Following the outbreak of the pandemic, the government has taken commendably swift measures: declaring a state of emergency, totally locking down the main economical regions of Erongo and Khomas, restricting large gatherings, closing pubs/bars and open markets nationwide, and preparing an economic stimulus plan in response to the financial fallout. However, due to ineffective lockdown in Erongo and Khomas on 14 April 2020, the lockdown was extended to 4 May 2020 and applied to all regions. Though sensible at first glance, the decision to extend the lockdown to the entire country was not based on empirical evidence and can, therefore, lead to detrimental effects on the livelihoods of people in regions without Covid-19 cases.
While the lives of Namibians are important, so are their livelihoods. The lack of economic activities especially in the informal economy that provides income or social safety nets for the masses will affect the lives and relatedly the health of many. A recent study by Janke et al. (2020) on the impact of Covi-19 on chronic health in the UK predicted that a 5% fall in the employment rate will result in a 7-10% increase in chronic conditions among the working-age population. This demonstrates the need to find the right balance to protect the economy while ensuring that the health ministry is well equipped to handle other health challenges that will emerge or be worsened as the result of this pandemic.
In addition, the extension of the lockdown to the entire country can only serve as a temporary measure to help the government buy time and slow down the local transmission of the disease. For the lockdown measures to be effective, new tools to gather data about Covid-19 in near real-time and rapid testing are crucial. As these will help the government identify the pandemic hotspots, carry out contact tracing and enable policymakers to adopt policies using new, reliable data to help control the pandemic. The on-going hackathon, NamibiaHacksCovid-19, is a great initiative to facilitate the rapid prototype of possible data-driven solutions that can aid the government in the fight against Covid-19. The WHO has cautioned countries not to lift lockdown measures without careful planning as this is likely to lead to an amplified second wave of Covid-19 cases. Thus, it is important for Namibia to accelerate testing and ensure that at least 1% of the population is tested before the lockdown expires on 4th May 2020; 1% represents approximately 25 000 people. If 25 000 individuals are tested for the virus, this could provide useful information to the Government on the number of infections in Namibia. Additionally, such data can be used to identify regions where lockdown measures are needed and regions where measures need to be relaxed to allow economic activities to continue and schools to be reopened.

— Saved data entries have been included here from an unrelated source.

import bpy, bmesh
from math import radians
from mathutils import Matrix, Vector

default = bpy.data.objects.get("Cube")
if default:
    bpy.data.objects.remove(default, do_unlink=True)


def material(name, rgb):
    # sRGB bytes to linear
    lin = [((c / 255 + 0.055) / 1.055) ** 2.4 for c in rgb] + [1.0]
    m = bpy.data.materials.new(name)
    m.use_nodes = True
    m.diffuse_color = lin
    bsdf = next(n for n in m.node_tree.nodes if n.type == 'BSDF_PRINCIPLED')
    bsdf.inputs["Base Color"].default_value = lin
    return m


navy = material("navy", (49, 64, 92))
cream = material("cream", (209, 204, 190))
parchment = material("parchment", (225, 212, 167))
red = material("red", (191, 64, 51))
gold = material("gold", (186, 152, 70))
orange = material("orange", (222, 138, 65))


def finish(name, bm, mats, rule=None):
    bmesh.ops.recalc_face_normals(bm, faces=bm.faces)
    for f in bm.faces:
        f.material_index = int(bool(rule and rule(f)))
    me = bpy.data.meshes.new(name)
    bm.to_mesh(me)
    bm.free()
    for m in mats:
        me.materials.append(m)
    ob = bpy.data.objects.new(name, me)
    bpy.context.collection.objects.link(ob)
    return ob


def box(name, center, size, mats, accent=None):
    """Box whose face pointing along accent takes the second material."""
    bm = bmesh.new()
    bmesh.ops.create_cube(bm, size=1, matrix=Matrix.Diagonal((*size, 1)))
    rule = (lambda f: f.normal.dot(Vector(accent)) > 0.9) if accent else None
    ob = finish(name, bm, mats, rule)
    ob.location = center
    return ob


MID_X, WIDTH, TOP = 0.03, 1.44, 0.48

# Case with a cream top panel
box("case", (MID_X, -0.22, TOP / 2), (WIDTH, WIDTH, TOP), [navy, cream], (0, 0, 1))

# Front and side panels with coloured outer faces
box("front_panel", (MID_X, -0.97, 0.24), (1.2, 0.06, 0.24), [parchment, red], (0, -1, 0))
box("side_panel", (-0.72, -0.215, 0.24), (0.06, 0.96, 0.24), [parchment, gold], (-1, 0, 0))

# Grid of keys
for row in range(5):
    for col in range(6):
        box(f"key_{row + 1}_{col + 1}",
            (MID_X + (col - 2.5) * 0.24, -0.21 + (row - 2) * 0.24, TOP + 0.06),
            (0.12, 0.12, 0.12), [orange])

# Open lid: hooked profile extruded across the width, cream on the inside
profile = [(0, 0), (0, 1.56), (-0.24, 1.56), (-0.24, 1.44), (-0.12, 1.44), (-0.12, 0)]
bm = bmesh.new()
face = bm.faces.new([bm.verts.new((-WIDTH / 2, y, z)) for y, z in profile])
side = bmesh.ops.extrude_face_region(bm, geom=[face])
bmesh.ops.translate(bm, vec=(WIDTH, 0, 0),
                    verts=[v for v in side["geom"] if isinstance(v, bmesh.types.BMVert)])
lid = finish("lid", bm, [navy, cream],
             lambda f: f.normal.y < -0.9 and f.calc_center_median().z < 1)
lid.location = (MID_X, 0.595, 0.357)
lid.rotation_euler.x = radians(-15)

In conclusion, national unity and global solidarity are vital for long-term success against Covid-19. Furthermore, as the world seeks, wait for clinical interventions such as effective therapies and a vaccine, it is just as important that leaders uphold public trust and confidence. This can be achieved through exemplary leadership and actions such as taking social distancing seriously, using data to inform policies, and communicating changes to policies to the public.
•Lameck Mbangula Amugongo is a lecturer of Computer Science at NUST and a PhD candidate at the University of Manchester, UK. He holds a BSc.IT, BSc (Hons) and a Master’s of Science degree in Computer Science, and is a Mandela Washington Fellow (2017). The views expressed are his own.